The Roman biographer and historian Suetonius in the first century c.e. wrote the life of Terence, and some of that biography was preserved by Aelius Donatus, a medieval commentator on the playwright's work. Even so, as with all ancient biography, it is impossible to determine the authenticity of all the details. He was born in Carthage around 193 b.c.e., which accounts for his cognomen (last name) "Afer," meaning "African." He may have come to Rome as the slave of one Terentius Lucanus, from whom he took his family name, Terence. Despite his humble and unpromising entrée into Rome, he became closely associated with the house of Scipio, one of Rome's premier families. Some contemporaries suggested that Scipio Aemilianus or Gaius Laelius, two members of that elite circle, composed Terence's plays themselves. The playwright refutes these and other allegations in the prologues to his six plays. At any rate, the Scipionic circle held wide influence culturally; they were philhellenes, or lovers of all things Greek, and with their Greek conquests they brought also a renewed passion for Greek art, drama, and culture. This trend is illustrated by Terence's corpus. Like fellow playwright Plautus, Terence used the plots and titles of Greek New Comedies for his comedic drama, relying on Menander for four of his six plays. He followed his precursors more closely than Plautus did, but his talents were distinctly different from his forerunner in Roman comedy. All six of his plays survive and include: Mother-in-Law; Eunuch; and Brothers. This last play was commissioned for the funeral of Lucius Aemilius Paulus, the father of Scipio Aemilianus, in 160 b.c.e. While Plautus aimed and succeeded at entertaining the Roman masses in vast numbers, Terence's more tightly constructed and less riotous plays seem to be geared toward a more sophisticated group of theater-goers, people who recognized the constraints of the genre and sought something beyond its boundaries. Terence adhered strictly to the generic conventions, but used them to express a new interest in humanism and the personal. A famous line from Self-Torturer states that "I am human, and I don't think anything human is foreign to me." Terence also celebrated the artistic achievement of Greece and followed his models more closely in order to showcase his predecessors' talents. Using primarily Menander as a model, he wrote plays in refined Latin on the Menandrian themes of the importance of friendship, the resolution of family conflicts that reflected social issues, and the making of good citizens. He also offered some important innovations to the structure of theater: Terence used a double-plot structure and strove for on-stage realism, more suspense and less irony, and the universal quality of gentle humor found in Greek New Comedy. In one of his most exciting plays, Eunuch, a young man who lusts for an innocent young woman (the slave of a prostitute) poses as a eunuch to gain access to her chamber, while in another plot, a soldier is in love with this same prostitute and competes with another client for her attention. In the end, the slave-girl is found to be the daughter of a citizen and so can be legally married to her rapist, which passed as a happy ending in New Comedy. Terence's humanism was not necessarily popular with the public, however, as the playwright himself relays in prologues that make no attempt to be integrated into the plays themselves. At the first performance of Mother-in-Law in 165 b.c.e., Terence's audience was distracted by an acrobatic display; at a second performance in 160 b.c.e., they left in droves to watch gladiators fighting. At a third production later that same year, his audience, or most of it, finally stayed until the end of the play. Terence died at a very young age, either 24 or 34, while on a voyage to Greece. Dying while journeying to the cultural center of the world was especially poetic—the same story is also told of Vergil's death in 19 b.c.e.
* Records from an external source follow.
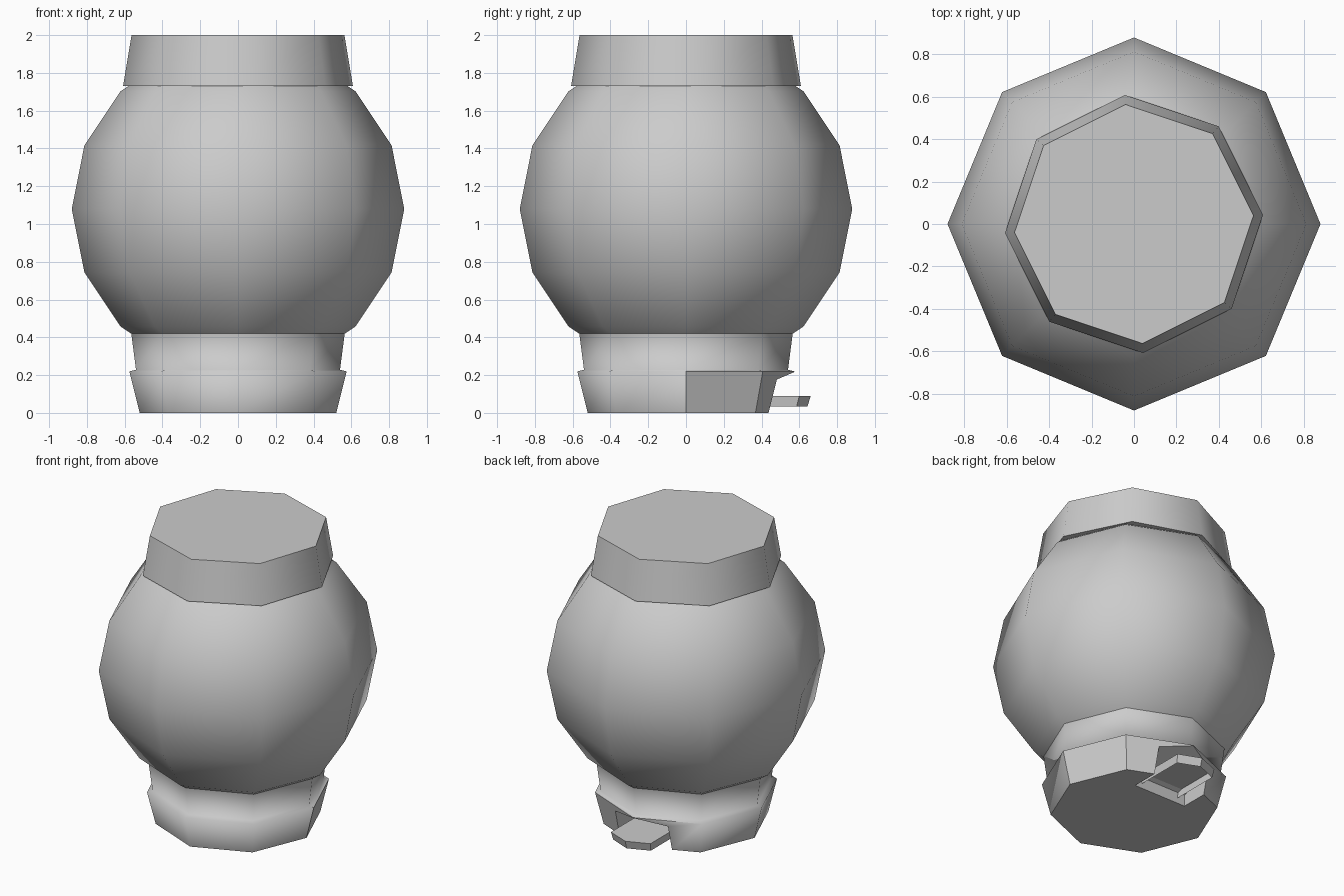
import bpy, bmesh, math
from mathutils import Vector

cube = bpy.data.objects.get("Cube")
if cube:
    bpy.data.objects.remove(cube, do_unlink=True)

SIDES = 8

grey = bpy.data.materials.new("light_grey")
grey.use_nodes = True
COLOUR = (0.6, 0.6, 0.6, 1)
grey.diffuse_color = COLOUR
for node in grey.node_tree.nodes:
    if node.type == 'BSDF_PRINCIPLED':
        node.inputs["Base Color"].default_value = COLOUR


def finish(name, bm):
    mesh = bpy.data.meshes.new(name)
    bm.normal_update()
    bm.to_mesh(mesh)
    bm.free()
    mesh.materials.append(grey)
    obj = bpy.data.objects.new(name, mesh)
    bpy.context.collection.objects.link(obj)
    return obj


def activate(obj):
    bpy.ops.object.select_all(action='DESELECT')
    obj.select_set(True)
    bpy.context.view_layer.objects.active = obj


def smooth(obj, degrees):
    activate(obj)
    bpy.ops.object.shade_smooth_by_angle(angle=math.radians(degrees))


def loft(name, loops, cap_start=True, cap_end=True):
    """Join closed loops of points into a skin, with optional end caps."""
    bm = bmesh.new()
    rings = [[bm.verts.new(p) for p in loop] for loop in loops]
    for a, b in zip(rings, rings[1:]):
        for i in range(len(a)):
            j = (i + 1) % len(a)
            bm.faces.new((a[i], a[j], b[j], b[i]))
    if cap_start:
        bm.faces.new(rings[0][::-1])
    if cap_end:
        bm.faces.new(rings[-1])
    bmesh.ops.recalc_face_normals(bm, faces=bm.faces)
    return finish(name, bm)


def ring(radius, z, turn=0):
    angles = [math.radians(turn) + math.tau * i / SIDES for i in range(SIDES)]
    return [(radius * math.cos(a), radius * math.sin(a), z) for a in angles]


# Globe
bm = bmesh.new()
bmesh.ops.create_uvsphere(bm, u_segments=SIDES, v_segments=8, radius=0.88)
bmesh.ops.translate(bm, vec=Vector((0, 0, 1.08)), verts=bm.verts)
smooth(finish("globe", bm), 60)

# Lid, turned slightly against the globe
smooth(loft("lid", [ring(0.61, 1.73, 4), ring(0.565, 2, 4)]), 50)

# Base: flared foot, small ledge and neck
base = loft("base", [ring(0.52, 0), ring(0.575, 0.22),
                     ring(0.54, 0.228), ring(0.565, 0.42)])

# Wedge-shaped outlet cut into the back of the foot
wedge = [(0.25, -0.1), (0.8, -0.1), (0.8, 0.314), (0.25, 0.077)]
cutter = loft("outlet_cutter", [[(x, y, z) for y, z in wedge] for x in (-0.2, 0.2)])
cutter.hide_render = True
cutter.hide_viewport = False
cut = base.modifiers.new("outlet", 'BOOLEAN')
cut.operation = 'DIFFERENCE'
cut.solver = 'EXACT'
cut.object = cutter
activate(base)
bpy.ops.object.modifier_apply(modifier=cut.name)
bpy.data.objects.remove(cutter, do_unlink=True)

# Base shading: soft round the ledge, crisp at the ends and the outlet
bm = bmesh.new()
bm.from_mesh(base.data)
for face in bm.faces:
    face.smooth = True
for edge in bm.edges:
    mid = (edge.verts[0].co + edge.verts[1].co) / 2
    ends = mid.z < 0.01 or mid.z > 0.41
    outlet = abs(mid.x) < 0.21 and mid.y > 0.2 and mid.z < 0.225
    panel = mid.x > 0.01 and mid.y > -0.01 and mid.z < 0.225
    edge.smooth = not (ends or outlet or panel)
bm.to_mesh(base.data)
bm.free()

# Tray: pointed plate with a short skirt, open underneath
outline = [(0.15, 0.25), (0.15, 0.6), (0, 0.66), (-0.15, 0.6), (-0.15, 0.25)]
lower = [(x * 0.95, 0.25 + (y - 0.25) * 0.96, 0.035) for x, y in outline]
upper = [(x, y, 0.09) for x, y in outline]
loft("tray", [lower, upper], cap_start=False)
Richard C. Beacham, The Roman Theater and Its Audience (London: Routledge, 1991).
Gian Conte, Latin Literature: A History (Baltimore and London: The Johns Hopkins University Press, 1994).
George E. Duckworth, The Nature of Roman Comedy: A Study in Popular Entertainment (Princeton, N.J.: Princeton University Press, 1952).
E. J. Kenney, ed., The Cambridge History of Classical Literature II: Latin Literature (Cambridge: Cambridge University Press, 1982).